From the pet food recall to a new antidepressant for dogs, pets and their care are making national headlines.
On "Good Morning America," veterinarian Marty Becker ran down the latest news pet owners should know to ensure the health of their pets.
Becker urged people to stay on top of the pet food recall news to prevent more cats and dogs from dying or getting sick. "Go through your shelves and make sure you don't have any of the recalled foods tucked away," he said.
Becker advised pet owners to get advice from a veterinarian before concocting their own pet food. "I still recommend commercial foods, but veterinarians are also willing to direct people to trusted resources to help them get started the right way with home cooking."
He added, "Check with your vet any time you change your pet's diet. There could be complications depending on what you serve your pet, so it's best to be safe and get advice."
A new report that Xylitol, a natural sweetener found in gum, candy and cookies, is poisonous to dogs and is also causing pet owners anxiety. "It not only causes hypoglycemia in dogs, but a recent study shows that it also causes acute hepatic necrosis," Becker confirmed. "This is just another reason not to feed your dog from your plate and to discuss any changes in your pet's diet with your vet."

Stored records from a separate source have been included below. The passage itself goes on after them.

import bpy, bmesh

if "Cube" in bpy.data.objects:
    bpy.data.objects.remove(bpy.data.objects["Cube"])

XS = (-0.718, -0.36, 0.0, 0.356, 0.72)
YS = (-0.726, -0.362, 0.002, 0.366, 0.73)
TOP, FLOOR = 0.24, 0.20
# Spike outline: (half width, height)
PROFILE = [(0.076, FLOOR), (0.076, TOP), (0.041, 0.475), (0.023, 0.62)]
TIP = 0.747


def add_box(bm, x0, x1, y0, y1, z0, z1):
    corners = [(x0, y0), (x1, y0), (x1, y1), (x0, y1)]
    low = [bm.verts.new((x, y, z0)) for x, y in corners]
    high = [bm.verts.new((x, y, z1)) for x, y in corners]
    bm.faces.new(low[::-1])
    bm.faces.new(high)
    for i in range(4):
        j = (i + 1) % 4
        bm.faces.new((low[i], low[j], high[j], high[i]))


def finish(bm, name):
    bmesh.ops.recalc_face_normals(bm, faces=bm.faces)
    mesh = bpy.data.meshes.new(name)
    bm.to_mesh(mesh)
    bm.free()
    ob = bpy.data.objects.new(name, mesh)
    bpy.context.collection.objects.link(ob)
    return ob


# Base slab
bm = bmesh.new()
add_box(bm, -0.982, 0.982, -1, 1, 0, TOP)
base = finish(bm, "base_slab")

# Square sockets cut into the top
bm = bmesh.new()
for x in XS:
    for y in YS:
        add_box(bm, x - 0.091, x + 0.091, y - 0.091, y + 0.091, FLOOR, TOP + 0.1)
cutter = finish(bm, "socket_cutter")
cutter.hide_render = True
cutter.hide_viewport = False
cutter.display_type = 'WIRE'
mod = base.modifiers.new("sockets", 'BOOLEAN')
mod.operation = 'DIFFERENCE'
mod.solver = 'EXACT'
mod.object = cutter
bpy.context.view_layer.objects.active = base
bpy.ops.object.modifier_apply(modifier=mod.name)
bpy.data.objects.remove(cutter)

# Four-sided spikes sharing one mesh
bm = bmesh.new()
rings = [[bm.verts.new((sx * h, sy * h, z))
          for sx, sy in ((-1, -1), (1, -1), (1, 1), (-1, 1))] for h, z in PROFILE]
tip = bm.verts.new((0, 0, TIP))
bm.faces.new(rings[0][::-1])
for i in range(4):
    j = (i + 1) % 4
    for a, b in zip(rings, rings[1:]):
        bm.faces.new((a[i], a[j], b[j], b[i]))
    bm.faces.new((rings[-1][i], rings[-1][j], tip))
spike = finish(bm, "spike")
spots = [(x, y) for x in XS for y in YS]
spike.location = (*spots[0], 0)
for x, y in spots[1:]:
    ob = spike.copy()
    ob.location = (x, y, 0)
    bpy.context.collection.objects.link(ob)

For more information, click here.
The Food and Drug Administration recently approved a dog antidepressant. Becker explained that the drug is designed to keep dogs from barking relentlessly or tearing up the house when no one's at home.

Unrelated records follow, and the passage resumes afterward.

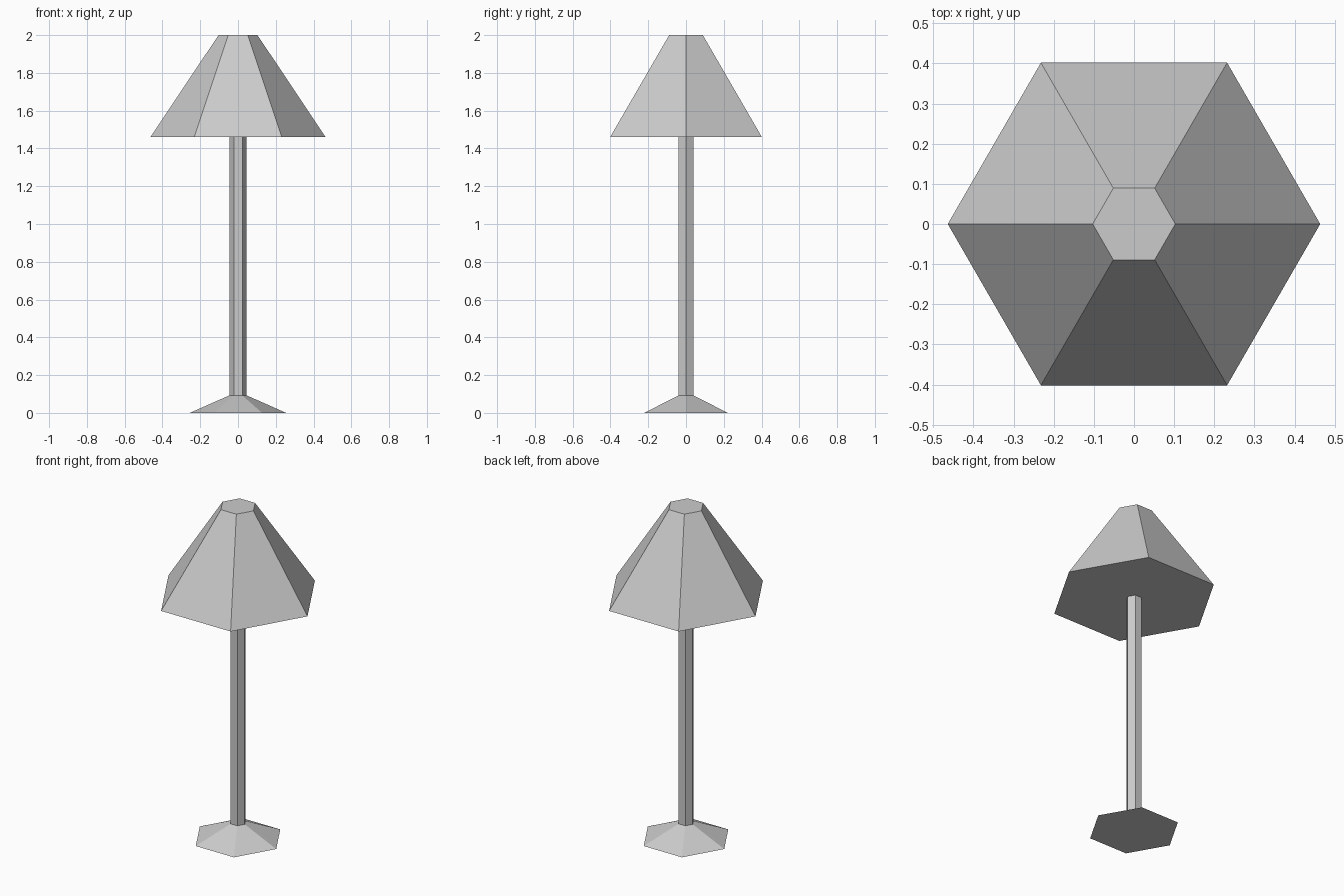
import bpy, bmesh
from math import cos, sin, pi

if "Cube" in bpy.data.objects:
    bpy.data.objects.remove(bpy.data.objects["Cube"])

SIDES = 6


def hex_part(name, rings, cap_start=False, cap_end=False):
    """Skin hexagonal rings given as (corner radius, height)."""
    bm = bmesh.new()
    loops = [[bm.verts.new((r * cos(2 * pi * i / SIDES), r * sin(2 * pi * i / SIDES), z))
              for i in range(SIDES)] for r, z in rings]
    for a, b in zip(loops, loops[1:]):
        for i in range(SIDES):
            j = (i + 1) % SIDES
            bm.faces.new((a[i], a[j], b[j], b[i]))
    if cap_start:
        bm.faces.new(loops[0][::-1])
    if cap_end:
        bm.faces.new(loops[-1])
    mesh = bpy.data.meshes.new(name)
    bm.to_mesh(mesh)
    bm.free()
    obj = bpy.data.objects.new(name, mesh)
    bpy.context.collection.objects.link(obj)
    return obj


# Sloped foot, closed underneath
hex_part("base", [(0.255, 0.0), (0.045, 0.093)], cap_start=True)

# Slender stem
hex_part("pole", [(0.045, 0.093), (0.045, 1.46)])

# Shade: flat underside around the stem, sloped sides, closed top
hex_part("shade", [(0.045, 1.46), (0.464, 1.46), (0.103, 2.0)], cap_end=True)
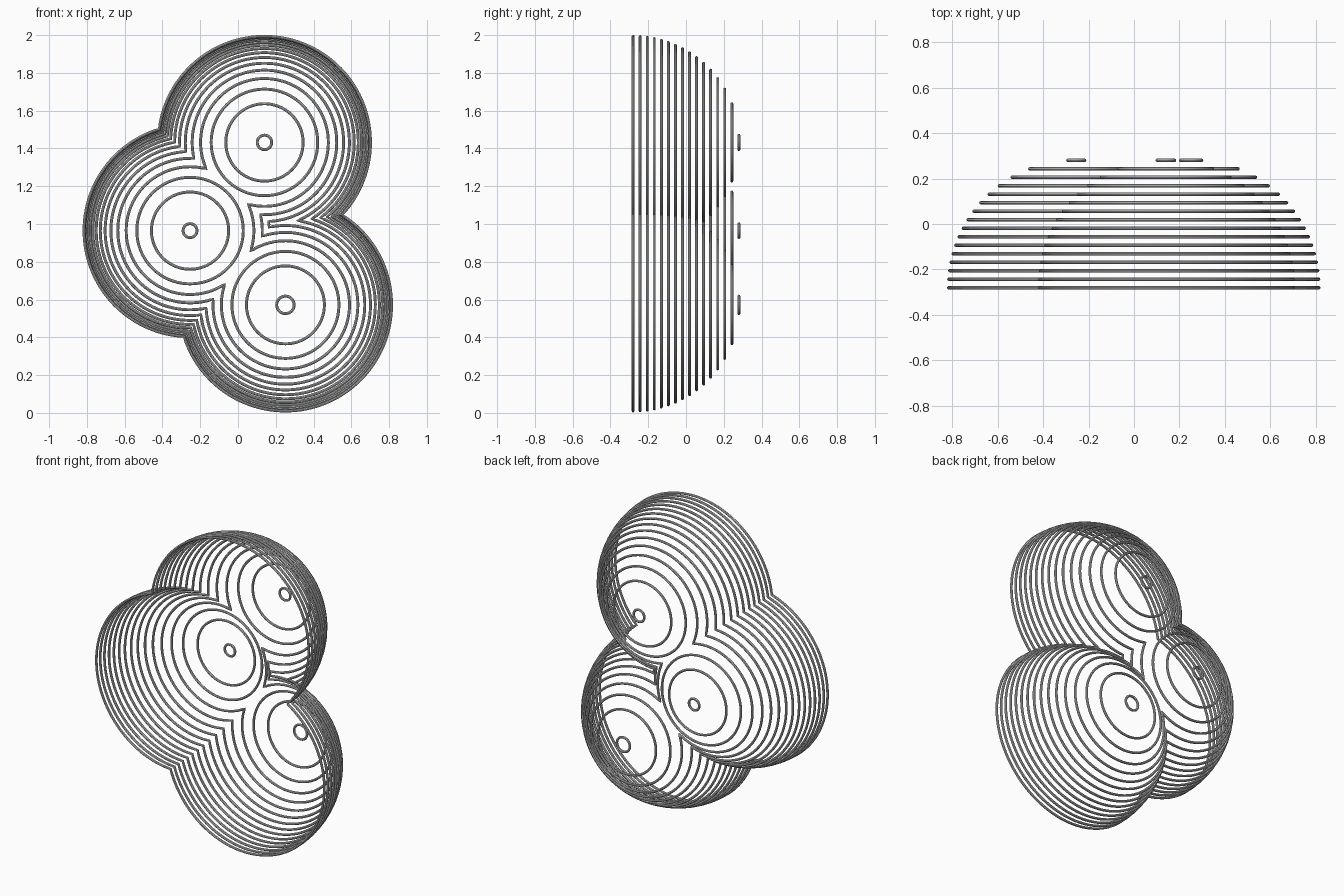
import bpy
from math import sqrt, acos, atan2, cos, sin, pi, hypot, ceil

if "Cube" in bpy.data.objects:
    bpy.data.objects.remove(bpy.data.objects["Cube"])

# three overlapping domes: centre x, centre z, radius
DOMES = [(0.14, 1.432, 0.5613), (-0.254, 0.965, 0.5612), (0.251, 0.572, 0.5619)]
LEVELS, HALF, WIRE, STEPS = 16, 0.28, 0.0077, 128


def outer_arcs(circles):
    """Arcs of each circle lying outside the others, counter-clockwise."""
    arcs = []
    for i, (x, z, r) in enumerate(circles):
        cuts = []
        others = [c for j, c in enumerate(circles) if j != i]
        for ox, oz, orad in others:
            d = hypot(ox - x, oz - z)
            if d < r + orad:
                half = acos((d * d + r * r - orad * orad) / (2 * d * r))
                mid = atan2(oz - z, ox - x)
                cuts += [(mid - half) % (2 * pi), (mid + half) % (2 * pi)]
        cuts.sort()
        spans = [(0, 2 * pi)]
        if cuts:
            spans = list(zip(cuts, cuts[1:] + [cuts[0] + 2 * pi]))
        for a, b in spans:
            m = (a + b) / 2
            px, pz = x + r * cos(m), z + r * sin(m)
            if not cuts or all(hypot(px - ox, pz - oz) >= orad for ox, oz, orad in others):
                n = max(2, ceil(STEPS * (b - a) / (2 * pi)))
                arcs.append([(x + r * cos(a + (b - a) * k / n),
                              z + r * sin(a + (b - a) * k / n)) for k in range(n + 1)])
    return arcs


def closed_loops(arcs):
    """Join arcs end to start into closed outlines."""
    def near(p, q):
        return hypot(p[0] - q[0], p[1] - q[1]) < 1e-5
    loops = []
    while arcs:
        loop = arcs.pop(0)
        while not near(loop[-1], loop[0]):
            nxt = next((a for a in arcs if near(a[0], loop[-1])), None)
            if nxt is None:
                break
            arcs.remove(nxt)
            loop = loop + nxt[1:]
        loops.append(loop[:-1])
    return loops


# one contour wire object per slice, from the flat base to the dome tips
for k in range(LEVELS):
    h = 2 * HALF * k / (LEVELS - 1)
    y = h - HALF
    circles = [(x, z, sqrt(r * r - h * h)) for x, z, r in DOMES]
    curve = bpy.data.curves.new(f"contour_wire_{k + 1}", 'CURVE')
    curve.dimensions = '3D'
    curve.bevel_depth = WIRE
    curve.bevel_resolution = 2
    for loop in closed_loops(outer_arcs(circles)):
        spline = curve.splines.new('POLY')
        spline.points.add(len(loop) - 1)
        for p, (x, z) in zip(spline.points, loop):
            p.co = (x, y, z, 1)
        spline.use_cyclic_u = True
        spline.use_smooth = True
    obj = bpy.data.objects.new(f"contour_wire_{k + 1}", curve)
    bpy.context.collection.objects.link(obj)
    obj.select_set(True)
    bpy.context.view_layer.objects.active = obj

# wires become smooth-shaded meshes
bpy.ops.object.convert(target='MESH')
bpy.ops.object.shade_smooth_by_angle()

"The new drug is called Reconcile, and it's to help dogs with separation anxiety, caused when their owners leave them alone at home," said Becker. "The drug is to be used in combination with behavior modification training."
You can find more information about Reconcile at www.reconcile.com.
While pet owners may be divided on the antidepressant, Becker said everyone should embrace products that help protect pets from parasites, especially with summer around the corner.
"Fleas, ticks and mosquitoes -- literally and figuratively -- they suck. A single one of these bugs on an unprotected pet can cause a litany of dangerous and debilitating diseases, from flea allergy dermatitis and rocky mountain spotted fever to Lyme and heartworm disease," he said. "Not only are the diseases serious, but bites from these external parasites are extremely painful for pets. So prevention is all important."
To prevent heartworm, Becker recommended Advantage Multi for Dog and Advantage Multi for Cats. The once-a-month topical FDA-approved treatment, available by prescription, kills fleas and prevents heartworm along with other internal parasites.
"You just place drops between your pet's shoulder blades, where they can't lick it or get at it," Becker said.
A new vet-administered test called Snap 4DX can help pet owners check their dog for ticks. It tests for three tick-borne diseases, including Lyme disease and heartworm.
"The research says that this 8-minute test is 98 percent effective in determining whether your dog has the disease," Becker said.
For more information about this test, click here.
For information about year-round parasite control for all pets, visit the Companion Animal Parasite Council's Web site at www.petsandparasites.org. Find out more about heart worms at www.knowheartworms.org.
As with many of their owners, pets come down with allergies during the spring and summer. Becker advised people with pets who suffer from allergies should consult their veterinarian to find out about medical advancements that can help.
"Pets itch and react with foot licking, face rubbing and scratching," he said. "Pets are allergic to pollens, molds and mites."
Atopica, a non-steroidal drug, may be an option. Visit http://www.us.atopica.com/ for more information.